**Exercise description:** Each entry is to be given again exactly; drop the images.

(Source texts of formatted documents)

^^^^

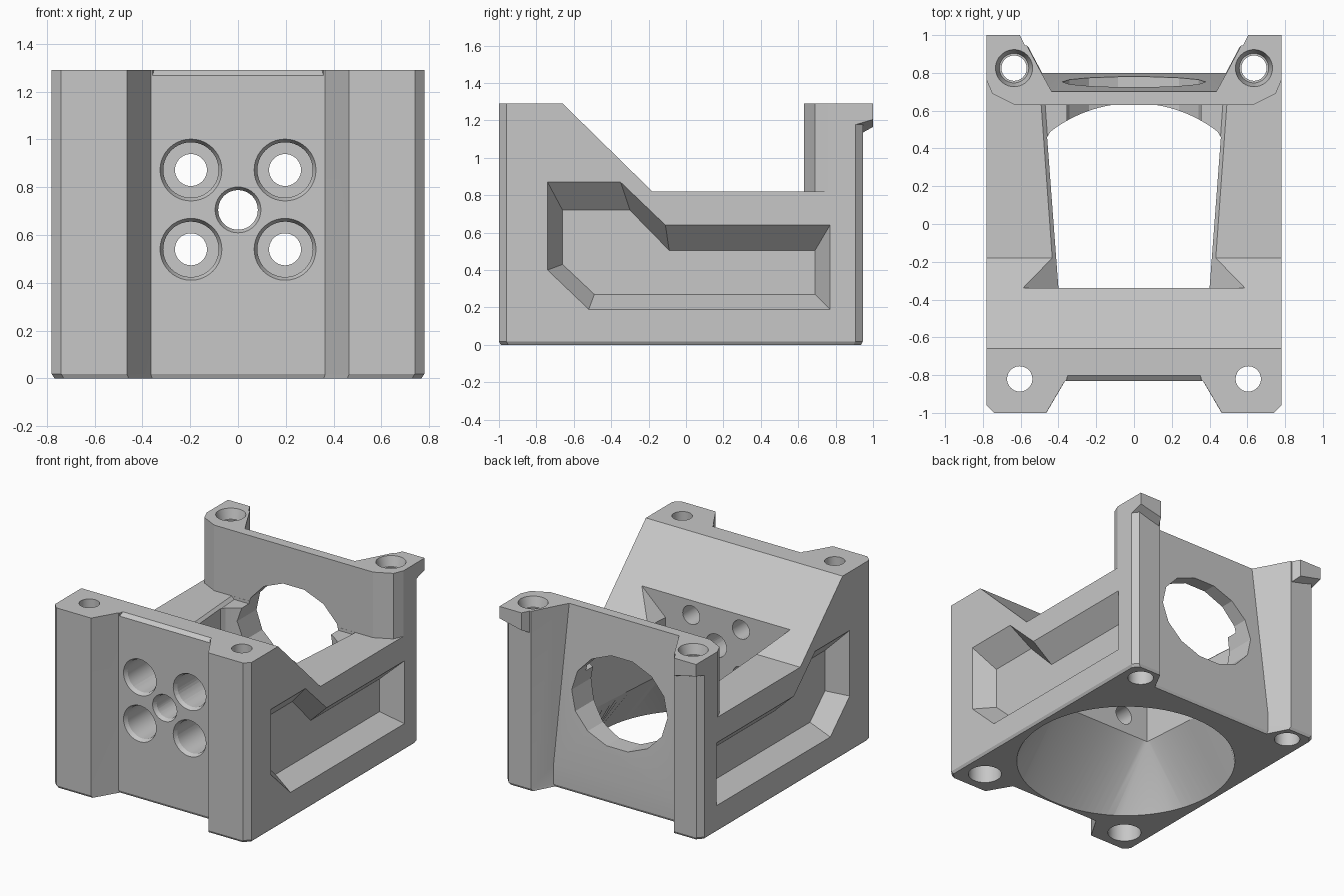
import bpy, bmesh, math
from mathutils import Vector

cube = bpy.data.objects.get("Cube")
if cube:
    bpy.data.objects.remove(cube, do_unlink=True)

grey = bpy.data.materials.new("plain grey")
grey.use_nodes = True
colour = (0.57, 0.57, 0.57, 1)
grey.diffuse_color = colour
grey.node_tree.nodes["Principled BSDF"].inputs["Base Color"].default_value = colour


def make(name, bm):
    bmesh.ops.remove_doubles(bm, verts=bm.verts, dist=1e-5)
    bmesh.ops.recalc_face_normals(bm, faces=bm.faces)
    mesh = bpy.data.meshes.new(name)
    bm.to_mesh(mesh)
    bm.free()
    mesh.materials.append(grey)
    obj = bpy.data.objects.new(name, mesh)
    bpy.context.collection.objects.link(obj)
    return obj


def loft(name, rings):
    """Closed solid through rings of equal point count."""
    bm = bmesh.new()
    loops = [[bm.verts.new(p) for p in ring] for ring in rings]
    n = len(loops[0])
    for low, high in zip(loops, loops[1:]):
        for i in range(n):
            j = (i + 1) % n
            bm.faces.new((low[i], low[j], high[j], high[i]))
    bm.faces.new(loops[0][::-1])
    bm.faces.new(loops[-1])
    return make(name, bm)


def hull(name, points):
    bm = bmesh.new()
    for p in points:
        bm.verts.new(p)
    bmesh.ops.convex_hull(bm, input=bm.verts)
    return make(name, bm)


def rod(name, a, b, r, r_end=None, sides=40):
    """Cylinder, or cone when r_end is given."""
    a, b = Vector(a), Vector(b)
    turn = (b - a).to_track_quat('Z', 'Y')
    ring = [turn @ Vector((math.cos(t), math.sin(t), 0))
            for t in (2 * math.pi * i / sides for i in range(sides))]
    return loft(name, [[a + p * r for p in ring], [b + p * (r_end or r) for p in ring]])


def combine(target, tool, operation='DIFFERENCE'):
    tool.hide_render = True
    mod = target.modifiers.new(tool.name, 'BOOLEAN')
    mod.object, mod.operation, mod.solver = tool, operation, 'EXACT'
    graph = bpy.context.evaluated_depsgraph_get()
    mesh = bpy.data.meshes.new_from_object(target.evaluated_get(graph))
    target.modifiers.clear()
    target.data = mesh
    bpy.data.objects.remove(tool, do_unlink=True)


def mirrored(points):
    return [(s * x, y, z) for s in (1, -1) for x, y, z in points]


TOP = 1.29

# Main block: half plan with notches front and back, mirrored
half = [(.365, -.83), (.465, -1), (.74, -1), (.78, -.96),
        (.78, .905), (.745, .945), (.567, .945), (.49, .80)]
plan = half + [(-x, y) for x, y in reversed(half)]
body = loft("duct_bracket", [[(x * .985, y * .99, 0) for x, y in plan],
                             [(x, y, .018) for x, y in plan],
                             [(x, y, TOP) for x, y in plan]])

# Lean the back wall inwards, and bevel the front wall top
combine(body, hull("back_lean", mirrored([(.435, .70, 1.30), (.49, .80, .16), (.49, .80, 1.30)])))
combine(body, hull("front_bevel", mirrored([(.35, -.795, 1.295), (.36, -.84, 1.26), (.36, -.84, 1.295)])))

# Overhanging ears on the back posts
for s in (1, -1):
    ear_plan = [(.78, .90, 1.175), (.78, 1, 1.205), (.605, 1, 1.165), (.555, .90, 1.11)]
    ear = [(s * x, y, z) for x, y, low in ear_plan for z in (low, TOP)]
    combine(body, hull("ear", ear), 'UNION')

# Side silhouette: sloped front block, low middle, tall back wall
side = [(-.68, 1.31), (-.18, .82), (.63, .82), (.63, 1.4), (-.68, 1.4)]
combine(body, loft("side_cut", [[(x, y, z) for y, z in side] for x in (-1, 1)]))
corner = [(.63, .63), (.75, .69), (.78, .76), (.9, .76), (.9, .6), (.63, .6)]
for s in (1, -1):
    combine(body, loft("post_corner", [[(s * x, y, z) for x, y in corner] for z in (.82, 1.4)]))

# Air duct: round inlet below, narrowing to a straight throat
R, CY, FRONT, N = .725, -.085, -.34, 96


def throat(x, y):
    y = max(y, FRONT)
    w = .40 + .075 * (y - FRONT)
    return max(-w, min(w, x)), y


circle = [(R * math.cos(2 * math.pi * i / N), CY + R * math.sin(2 * math.pi * i / N))
          for i in range(N)]
neck = [throat(x, y) for x, y in circle]
combine(body, loft("duct", [[(x, y, -.001) for x, y in circle],
                            [(x, y, .41) for x, y in neck],
                            [(x, y, .83) for x, y in neck]]))
# Flared mouth above the throat
combine(body, hull("mouth", mirrored([(.40, FRONT, .80), (.47, .629, .80),
                                      (.72, FRONT, 1.10), (.79, .629, 1.10)])))

# Oval window in the back wall
oval = [(.38 * math.cos(math.pi * i / 7), .705 + .32 * math.sin(math.pi * i / 7)) for i in range(14)]
combine(body, loft("back_window", [[(x, y, z) for x, z in oval] for y in (.3, 1.1)]))

# Sloped pockets in both sides
outer = [(-.74, .87), (-.35, .87), (-.11, .64), (.77, .64), (.77, .19), (-.52, .19), (-.74, .40)]
inner = [(-.66, .72), (-.30, .72), (-.09, .505), (.69, .505), (.69, .27), (-.49, .27), (-.66, .43)]
for s in (1, -1):
    combine(body, loft("pocket", [[(s * .80, y, z) for y, z in outer],
                                  [(s * .78, y, z) for y, z in outer],
                                  [(s * .64, y, z) for y, z in inner]]))

# Front mounting holes with deep counterbores, and a centre hole, all with bevelled rims
for x in (-.197, .197):
    for z in (.54, .872):
        combine(body, rod("front_hole", (x, -1.1, z), (x, -.2, z), .067))
        combine(body, rod("front_counterbore", (x, -1.1, z), (x, -.5, z), .116))
        combine(body, rod("front_rim", (x, -.86, z), (x, -.80, z), .144, .115))
combine(body, rod("centre_hole", (0, -1.1, .705), (0, -.2, .705), .083))
combine(body, rod("centre_rim", (0, -.86, .705), (0, -.80, .705), .110, .082))

# Vertical corner bolt holes with counterbores
for s in (1, -1):
    for x, y, low_r in ((.605, -.82, .11), (.635, .825, .085)):
        x *= s
        combine(body, rod("bolt_hole", (x, y, -.1), (x, y, 1.4), .067))
        combine(body, rod("bottom_counterbore", (x, y, -.1), (x, y, .18), low_r))
    combine(body, rod("top_counterbore", (s * .635, .825, 1.22), (s * .635, .825, 1.31), .078, .104))

# Smooth curved surfaces, sharp edges kept
bpy.ops.object.select_all(action='DESELECT')
body.select_set(True)
bpy.context.view_layer.objects.active = body
bpy.ops.object.shade_smooth_by_angle(angle=math.radians(22))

^^^^

**Response area:**
import bpy, bmesh, math
from mathutils import Vector

cube = bpy.data.objects.get("Cube")
if cube:
    bpy.data.objects.remove(cube, do_unlink=True)

grey = bpy.data.materials.new("plain grey")
grey.use_nodes = True
colour = (0.57, 0.57, 0.57, 1)
grey.diffuse_color = colour
grey.node_tree.nodes["Principled BSDF"].inputs["Base Color"].default_value = colour


def make(name, bm):
    bmesh.ops.remove_doubles(bm, verts=bm.verts, dist=1e-5)
    bmesh.ops.recalc_face_normals(bm, faces=bm.faces)
    mesh = bpy.data.meshes.new(name)
    bm.to_mesh(mesh)
    bm.free()
    mesh.materials.append(grey)
    obj = bpy.data.objects.new(name, mesh)
    bpy.context.collection.objects.link(obj)
    return obj


def loft(name, rings):
    """Closed solid through rings of equal point count."""
    bm = bmesh.new()
    loops = [[bm.verts.new(p) for p in ring] for ring in rings]
    n = len(loops[0])
    for low, high in zip(loops, loops[1:]):
        for i in range(n):
            j = (i + 1) % n
            bm.faces.new((low[i], low[j], high[j], high[i]))
    bm.faces.new(loops[0][::-1])
    bm.faces.new(loops[-1])
    return make(name, bm)


def hull(name, points):
    bm = bmesh.new()
    for p in points:
        bm.verts.new(p)
    bmesh.ops.convex_hull(bm, input=bm.verts)
    return make(name, bm)


def rod(name, a, b, r, r_end=None, sides=40):
    """Cylinder, or cone when r_end is given."""
    a, b = Vector(a), Vector(b)
    turn = (b - a).to_track_quat('Z', 'Y')
    ring = [turn @ Vector((math.cos(t), math.sin(t), 0))
            for t in (2 * math.pi * i / sides for i in range(sides))]
    return loft(name, [[a + p * r for p in ring], [b + p * (r_end or r) for p in ring]])


def combine(target, tool, operation='DIFFERENCE'):
    tool.hide_render = True
    mod = target.modifiers.new(tool.name, 'BOOLEAN')
    mod.object, mod.operation, mod.solver = tool, operation, 'EXACT'
    graph = bpy.context.evaluated_depsgraph_get()
    mesh = bpy.data.meshes.new_from_object(target.evaluated_get(graph))
    target.modifiers.clear()
    target.data = mesh
    bpy.data.objects.remove(tool, do_unlink=True)


def mirrored(points):
    return [(s * x, y, z) for s in (1, -1) for x, y, z in points]


TOP = 1.29

# Main block: half plan with notches front and back, mirrored
half = [(.365, -.83), (.465, -1), (.74, -1), (.78, -.96),
        (.78, .905), (.745, .945), (.567, .945), (.49, .80)]
plan = half + [(-x, y) for x, y in reversed(half)]
body = loft("duct_bracket", [[(x * .985, y * .99, 0) for x, y in plan],
                             [(x, y, .018) for x, y in plan],
                             [(x, y, TOP) for x, y in plan]])

# Lean the back wall inwards, and bevel the front wall top
combine(body, hull("back_lean", mirrored([(.435, .70, 1.30), (.49, .80, .16), (.49, .80, 1.30)])))
combine(body, hull("front_bevel", mirrored([(.35, -.795, 1.295), (.36, -.84, 1.26), (.36, -.84, 1.295)])))

# Overhanging ears on the back posts
for s in (1, -1):
    ear_plan = [(.78, .90, 1.175), (.78, 1, 1.205), (.605, 1, 1.165), (.555, .90, 1.11)]
    ear = [(s * x, y, z) for x, y, low in ear_plan for z in (low, TOP)]
    combine(body, hull("ear", ear), 'UNION')

# Side silhouette: sloped front block, low middle, tall back wall
side = [(-.68, 1.31), (-.18, .82), (.63, .82), (.63, 1.4), (-.68, 1.4)]
combine(body, loft("side_cut", [[(x, y, z) for y, z in side] for x in (-1, 1)]))
corner = [(.63, .63), (.75, .69), (.78, .76), (.9, .76), (.9, .6), (.63, .6)]
for s in (1, -1):
    combine(body, loft("post_corner", [[(s * x, y, z) for x, y in corner] for z in (.82, 1.4)]))

# Air duct: round inlet below, narrowing to a straight throat
R, CY, FRONT, N = .725, -.085, -.34, 96


def throat(x, y):
    y = max(y, FRONT)
    w = .40 + .075 * (y - FRONT)
    return max(-w, min(w, x)), y


circle = [(R * math.cos(2 * math.pi * i / N), CY + R * math.sin(2 * math.pi * i / N))
          for i in range(N)]
neck = [throat(x, y) for x, y in circle]
combine(body, loft("duct", [[(x, y, -.001) for x, y in circle],
                            [(x, y, .41) for x, y in neck],
                            [(x, y, .83) for x, y in neck]]))
# Flared mouth above the throat
combine(body, hull("mouth", mirrored([(.40, FRONT, .80), (.47, .629, .80),
                                      (.72, FRONT, 1.10), (.79, .629, 1.10)])))

# Oval window in the back wall
oval = [(.38 * math.cos(math.pi * i / 7), .705 + .32 * math.sin(math.pi * i / 7)) for i in range(14)]
combine(body, loft("back_window", [[(x, y, z) for x, z in oval] for y in (.3, 1.1)]))

# Sloped pockets in both sides
outer = [(-.74, .87), (-.35, .87), (-.11, .64), (.77, .64), (.77, .19), (-.52, .19), (-.74, .40)]
inner = [(-.66, .72), (-.30, .72), (-.09, .505), (.69, .505), (.69, .27), (-.49, .27), (-.66, .43)]
for s in (1, -1):
    combine(body, loft("pocket", [[(s * .80, y, z) for y, z in outer],
                                  [(s * .78, y, z) for y, z in outer],
                                  [(s * .64, y, z) for y, z in inner]]))

# Front mounting holes with deep counterbores, and a centre hole, all with bevelled rims
for x in (-.197, .197):
    for z in (.54, .872):
        combine(body, rod("front_hole", (x, -1.1, z), (x, -.2, z), .067))
        combine(body, rod("front_counterbore", (x, -1.1, z), (x, -.5, z), .116))
        combine(body, rod("front_rim", (x, -.86, z), (x, -.80, z), .144, .115))
combine(body, rod("centre_hole", (0, -1.1, .705), (0, -.2, .705), .083))
combine(body, rod("centre_rim", (0, -.86, .705), (0, -.80, .705), .110, .082))

# Vertical corner bolt holes with counterbores
for s in (1, -1):
    for x, y, low_r in ((.605, -.82, .11), (.635, .825, .085)):
        x *= s
        combine(body, rod("bolt_hole", (x, y, -.1), (x, y, 1.4), .067))
        combine(body, rod("bottom_counterbore", (x, y, -.1), (x, y, .18), low_r))
    combine(body, rod("top_counterbore", (s * .635, .825, 1.22), (s * .635, .825, 1.31), .078, .104))

# Smooth curved surfaces, sharp edges kept
bpy.ops.object.select_all(action='DESELECT')
body.select_set(True)
bpy.context.view_layer.objects.active = body
bpy.ops.object.shade_smooth_by_angle(angle=math.radians(22))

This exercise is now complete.